▸ TASK INSTRUCTIONS
Return exactly the lines of the records below, starting at the line that contains "0.09], [0, 0.09]];" and ending at the line that contains "bar.name = 'twistedBar';", with both of those lines kept.

▸ RECORDS FOR THIS EXERCISE
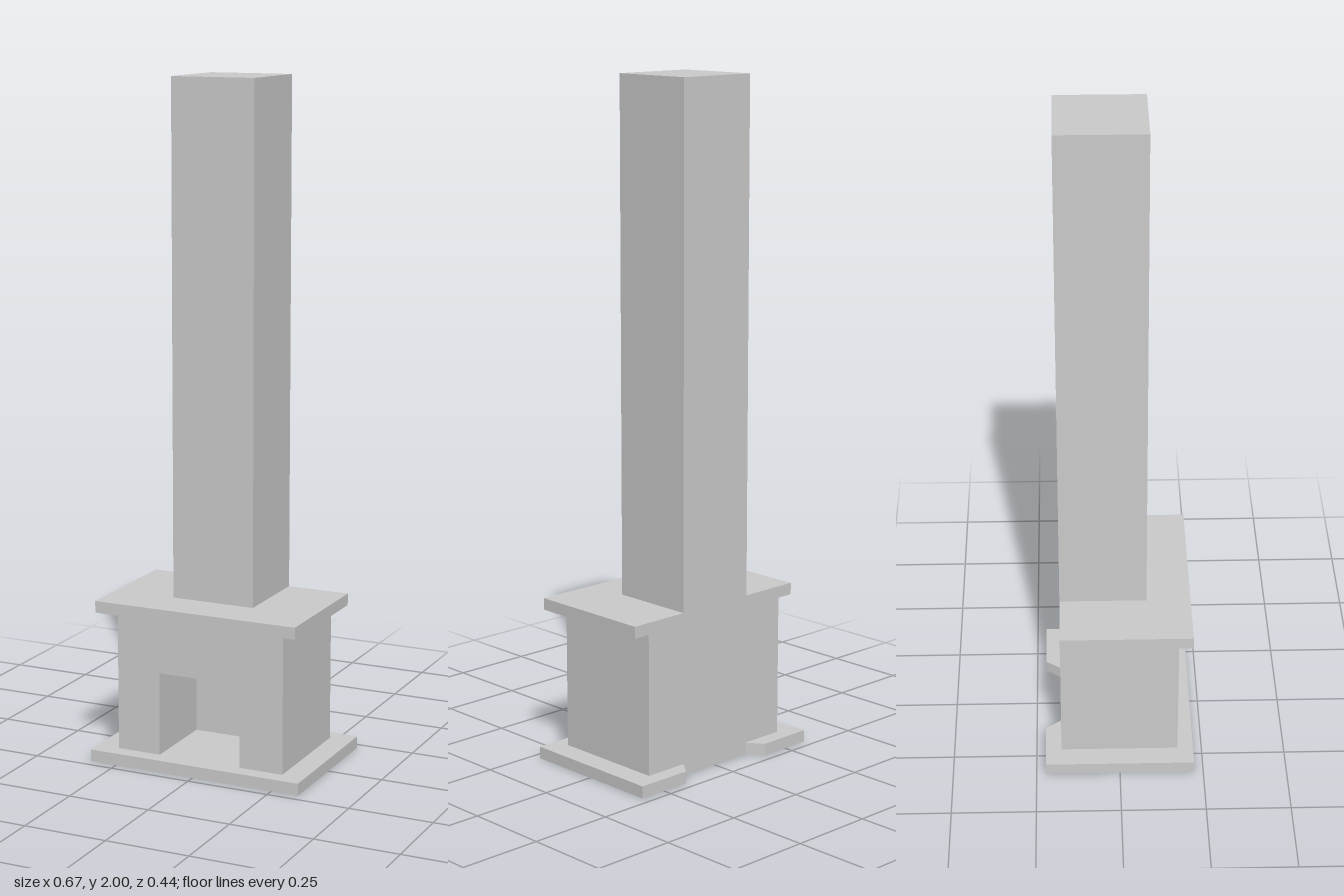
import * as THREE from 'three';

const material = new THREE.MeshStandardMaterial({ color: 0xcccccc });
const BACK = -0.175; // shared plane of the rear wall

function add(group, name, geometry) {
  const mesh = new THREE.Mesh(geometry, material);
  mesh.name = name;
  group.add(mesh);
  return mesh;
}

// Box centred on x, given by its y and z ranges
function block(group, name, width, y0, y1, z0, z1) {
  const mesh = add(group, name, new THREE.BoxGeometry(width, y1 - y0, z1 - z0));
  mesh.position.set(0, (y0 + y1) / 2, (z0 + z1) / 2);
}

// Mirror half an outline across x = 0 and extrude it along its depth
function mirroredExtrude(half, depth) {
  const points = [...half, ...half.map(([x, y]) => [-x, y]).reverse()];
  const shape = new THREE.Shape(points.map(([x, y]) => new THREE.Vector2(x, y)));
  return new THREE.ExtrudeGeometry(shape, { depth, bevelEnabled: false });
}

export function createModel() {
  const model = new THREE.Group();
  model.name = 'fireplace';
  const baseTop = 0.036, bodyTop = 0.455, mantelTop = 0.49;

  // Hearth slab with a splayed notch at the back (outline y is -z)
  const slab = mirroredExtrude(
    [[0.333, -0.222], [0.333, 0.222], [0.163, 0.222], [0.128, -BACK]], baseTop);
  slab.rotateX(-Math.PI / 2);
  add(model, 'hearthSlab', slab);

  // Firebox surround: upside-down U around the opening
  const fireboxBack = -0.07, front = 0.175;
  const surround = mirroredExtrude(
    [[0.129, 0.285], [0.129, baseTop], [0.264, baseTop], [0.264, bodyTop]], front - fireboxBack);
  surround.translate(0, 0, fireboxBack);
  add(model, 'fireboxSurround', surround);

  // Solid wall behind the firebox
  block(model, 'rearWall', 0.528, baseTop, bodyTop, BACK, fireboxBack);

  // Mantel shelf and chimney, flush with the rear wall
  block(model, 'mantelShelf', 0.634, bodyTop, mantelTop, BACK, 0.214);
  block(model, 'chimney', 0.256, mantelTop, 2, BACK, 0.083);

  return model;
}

* * *

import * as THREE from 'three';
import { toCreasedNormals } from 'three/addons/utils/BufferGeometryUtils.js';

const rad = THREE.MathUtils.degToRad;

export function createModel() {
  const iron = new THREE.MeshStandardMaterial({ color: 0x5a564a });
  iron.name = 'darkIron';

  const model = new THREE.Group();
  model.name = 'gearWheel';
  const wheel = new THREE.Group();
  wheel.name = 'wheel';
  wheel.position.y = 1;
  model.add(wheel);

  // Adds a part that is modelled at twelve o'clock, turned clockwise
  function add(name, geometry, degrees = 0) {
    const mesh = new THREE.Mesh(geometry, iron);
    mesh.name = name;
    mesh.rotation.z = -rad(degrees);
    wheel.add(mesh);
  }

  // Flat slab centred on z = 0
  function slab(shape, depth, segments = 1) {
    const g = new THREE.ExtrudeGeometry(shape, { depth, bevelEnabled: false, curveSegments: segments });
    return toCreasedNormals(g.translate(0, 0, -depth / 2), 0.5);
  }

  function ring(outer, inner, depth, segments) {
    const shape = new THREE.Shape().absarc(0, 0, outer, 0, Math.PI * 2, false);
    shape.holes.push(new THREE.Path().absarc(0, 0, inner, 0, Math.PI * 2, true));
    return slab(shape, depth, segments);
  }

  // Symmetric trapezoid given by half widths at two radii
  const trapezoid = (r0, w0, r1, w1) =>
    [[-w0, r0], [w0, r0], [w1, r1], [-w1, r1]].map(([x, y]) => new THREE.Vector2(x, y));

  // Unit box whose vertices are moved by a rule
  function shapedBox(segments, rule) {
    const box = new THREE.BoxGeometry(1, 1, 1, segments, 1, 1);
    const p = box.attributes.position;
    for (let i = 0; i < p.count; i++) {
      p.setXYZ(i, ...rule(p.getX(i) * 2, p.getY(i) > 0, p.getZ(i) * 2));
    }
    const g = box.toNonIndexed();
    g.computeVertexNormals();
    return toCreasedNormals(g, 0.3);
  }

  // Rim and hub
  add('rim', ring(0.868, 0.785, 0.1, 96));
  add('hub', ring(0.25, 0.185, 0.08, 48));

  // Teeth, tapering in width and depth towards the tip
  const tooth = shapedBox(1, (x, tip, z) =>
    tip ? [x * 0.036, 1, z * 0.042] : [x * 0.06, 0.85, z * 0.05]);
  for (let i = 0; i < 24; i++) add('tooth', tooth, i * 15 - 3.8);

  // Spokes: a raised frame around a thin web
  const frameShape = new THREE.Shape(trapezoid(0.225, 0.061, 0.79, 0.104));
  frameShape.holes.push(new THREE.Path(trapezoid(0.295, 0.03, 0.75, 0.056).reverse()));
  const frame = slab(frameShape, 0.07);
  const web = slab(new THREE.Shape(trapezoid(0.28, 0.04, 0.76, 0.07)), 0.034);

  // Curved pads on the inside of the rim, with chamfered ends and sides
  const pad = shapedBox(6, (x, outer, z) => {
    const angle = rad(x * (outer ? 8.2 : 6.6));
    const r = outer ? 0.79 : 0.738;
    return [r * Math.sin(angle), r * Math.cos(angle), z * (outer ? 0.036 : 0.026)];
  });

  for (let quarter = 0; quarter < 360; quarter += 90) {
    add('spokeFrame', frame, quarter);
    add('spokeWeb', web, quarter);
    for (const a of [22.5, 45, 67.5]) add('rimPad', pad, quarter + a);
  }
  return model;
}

* * *

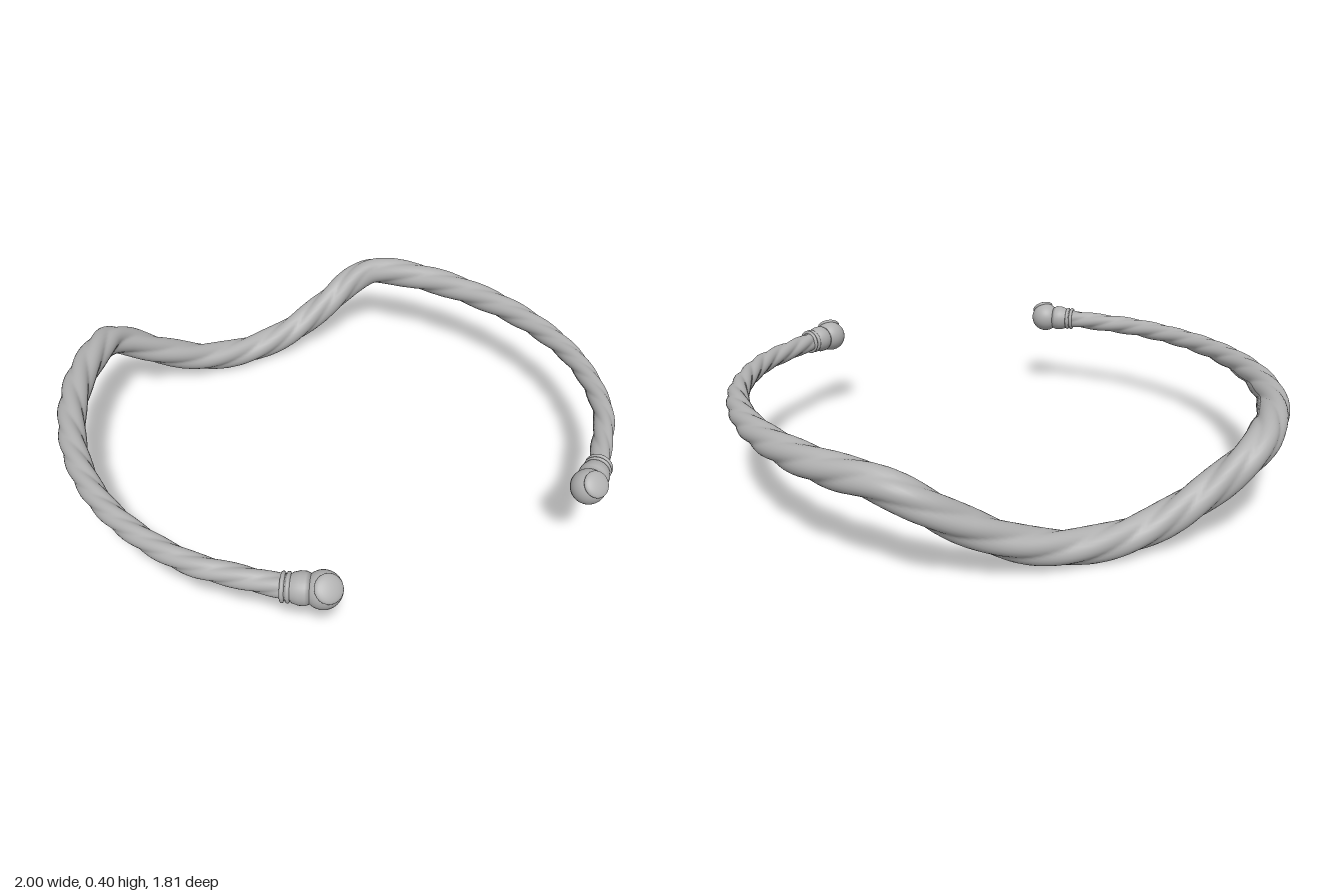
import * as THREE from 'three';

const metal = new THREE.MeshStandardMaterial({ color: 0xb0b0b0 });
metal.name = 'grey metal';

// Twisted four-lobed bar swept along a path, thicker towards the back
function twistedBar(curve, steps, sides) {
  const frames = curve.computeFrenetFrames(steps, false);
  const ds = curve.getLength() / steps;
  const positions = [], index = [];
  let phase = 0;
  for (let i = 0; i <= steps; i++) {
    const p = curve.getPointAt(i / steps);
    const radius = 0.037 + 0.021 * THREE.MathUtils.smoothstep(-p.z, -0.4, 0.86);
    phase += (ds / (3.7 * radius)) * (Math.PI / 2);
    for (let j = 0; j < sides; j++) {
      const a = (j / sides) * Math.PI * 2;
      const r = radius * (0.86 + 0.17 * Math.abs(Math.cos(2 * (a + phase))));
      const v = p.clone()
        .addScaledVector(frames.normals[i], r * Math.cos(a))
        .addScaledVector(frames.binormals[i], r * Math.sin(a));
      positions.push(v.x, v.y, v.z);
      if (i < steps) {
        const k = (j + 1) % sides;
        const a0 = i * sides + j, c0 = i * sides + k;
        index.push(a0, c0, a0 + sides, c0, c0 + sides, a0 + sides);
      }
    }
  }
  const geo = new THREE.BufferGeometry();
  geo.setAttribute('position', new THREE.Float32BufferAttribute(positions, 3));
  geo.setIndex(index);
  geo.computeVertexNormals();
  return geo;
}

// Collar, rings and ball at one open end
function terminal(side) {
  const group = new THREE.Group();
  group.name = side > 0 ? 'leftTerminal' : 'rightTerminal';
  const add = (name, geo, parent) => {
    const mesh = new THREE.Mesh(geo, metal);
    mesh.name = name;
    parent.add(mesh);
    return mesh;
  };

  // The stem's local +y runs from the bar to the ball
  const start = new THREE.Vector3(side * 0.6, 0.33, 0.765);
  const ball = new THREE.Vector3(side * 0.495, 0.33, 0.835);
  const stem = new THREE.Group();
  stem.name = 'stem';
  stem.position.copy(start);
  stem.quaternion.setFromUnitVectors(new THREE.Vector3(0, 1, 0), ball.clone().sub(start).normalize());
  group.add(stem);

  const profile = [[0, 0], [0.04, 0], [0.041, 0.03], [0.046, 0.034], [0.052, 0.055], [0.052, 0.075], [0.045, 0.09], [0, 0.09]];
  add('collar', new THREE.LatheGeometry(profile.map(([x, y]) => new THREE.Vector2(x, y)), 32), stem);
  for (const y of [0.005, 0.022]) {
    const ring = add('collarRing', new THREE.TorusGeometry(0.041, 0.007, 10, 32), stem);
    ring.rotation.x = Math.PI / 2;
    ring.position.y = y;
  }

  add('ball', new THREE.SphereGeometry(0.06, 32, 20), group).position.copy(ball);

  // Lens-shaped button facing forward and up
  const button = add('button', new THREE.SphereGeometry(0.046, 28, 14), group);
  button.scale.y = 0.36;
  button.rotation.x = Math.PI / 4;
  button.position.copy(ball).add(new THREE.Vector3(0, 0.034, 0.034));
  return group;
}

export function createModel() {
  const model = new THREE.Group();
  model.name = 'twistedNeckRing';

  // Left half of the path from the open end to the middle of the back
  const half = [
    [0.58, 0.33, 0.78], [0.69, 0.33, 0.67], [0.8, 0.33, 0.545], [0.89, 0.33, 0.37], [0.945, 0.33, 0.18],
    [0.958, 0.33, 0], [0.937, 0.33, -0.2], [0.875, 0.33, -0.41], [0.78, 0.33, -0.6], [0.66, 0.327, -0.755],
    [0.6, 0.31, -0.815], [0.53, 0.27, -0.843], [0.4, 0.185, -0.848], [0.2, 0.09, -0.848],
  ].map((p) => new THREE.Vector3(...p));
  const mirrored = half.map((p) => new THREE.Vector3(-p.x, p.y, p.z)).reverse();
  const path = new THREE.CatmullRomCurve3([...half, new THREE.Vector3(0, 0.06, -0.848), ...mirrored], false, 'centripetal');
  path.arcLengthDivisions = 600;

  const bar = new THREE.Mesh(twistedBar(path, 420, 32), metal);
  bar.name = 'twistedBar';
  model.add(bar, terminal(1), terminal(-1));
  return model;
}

▸ EXERCISE RESULT
  const profile = [[0, 0], [0.04, 0], [0.041, 0.03], [0.046, 0.034], [0.052, 0.055], [0.052, 0.075], [0.045, 0.09], [0, 0.09]];
  add('collar', new THREE.LatheGeometry(profile.map(([x, y]) => new THREE.Vector2(x, y)), 32), stem);
  for (const y of [0.005, 0.022]) {
    const ring = add('collarRing', new THREE.TorusGeometry(0.041, 0.007, 10, 32), stem);
    ring.rotation.x = Math.PI / 2;
    ring.position.y = y;
  }

  add('ball', new THREE.SphereGeometry(0.06, 32, 20), group).position.copy(ball);

  // Lens-shaped button facing forward and up
  const button = add('button', new THREE.SphereGeometry(0.046, 28, 14), group);
  button.scale.y = 0.36;
  button.rotation.x = Math.PI / 4;
  button.position.copy(ball).add(new THREE.Vector3(0, 0.034, 0.034));
  return group;
}

export function createModel() {
  const model = new THREE.Group();
  model.name = 'twistedNeckRing';

  // Left half of the path from the open end to the middle of the back
  const half = [
    [0.58, 0.33, 0.78], [0.69, 0.33, 0.67], [0.8, 0.33, 0.545], [0.89, 0.33, 0.37], [0.945, 0.33, 0.18],
    [0.958, 0.33, 0], [0.937, 0.33, -0.2], [0.875, 0.33, -0.41], [0.78, 0.33, -0.6], [0.66, 0.327, -0.755],
    [0.6, 0.31, -0.815], [0.53, 0.27, -0.843], [0.4, 0.185, -0.848], [0.2, 0.09, -0.848],
  ].map((p) => new THREE.Vector3(...p));
  const mirrored = half.map((p) => new THREE.Vector3(-p.x, p.y, p.z)).reverse();
  const path = new THREE.CatmullRomCurve3([...half, new THREE.Vector3(0, 0.06, -0.848), ...mirrored], false, 'centripetal');
  path.arcLengthDivisions = 600;

  const bar = new THREE.Mesh(twistedBar(path, 420, 32), metal);
  bar.name = 'twistedBar';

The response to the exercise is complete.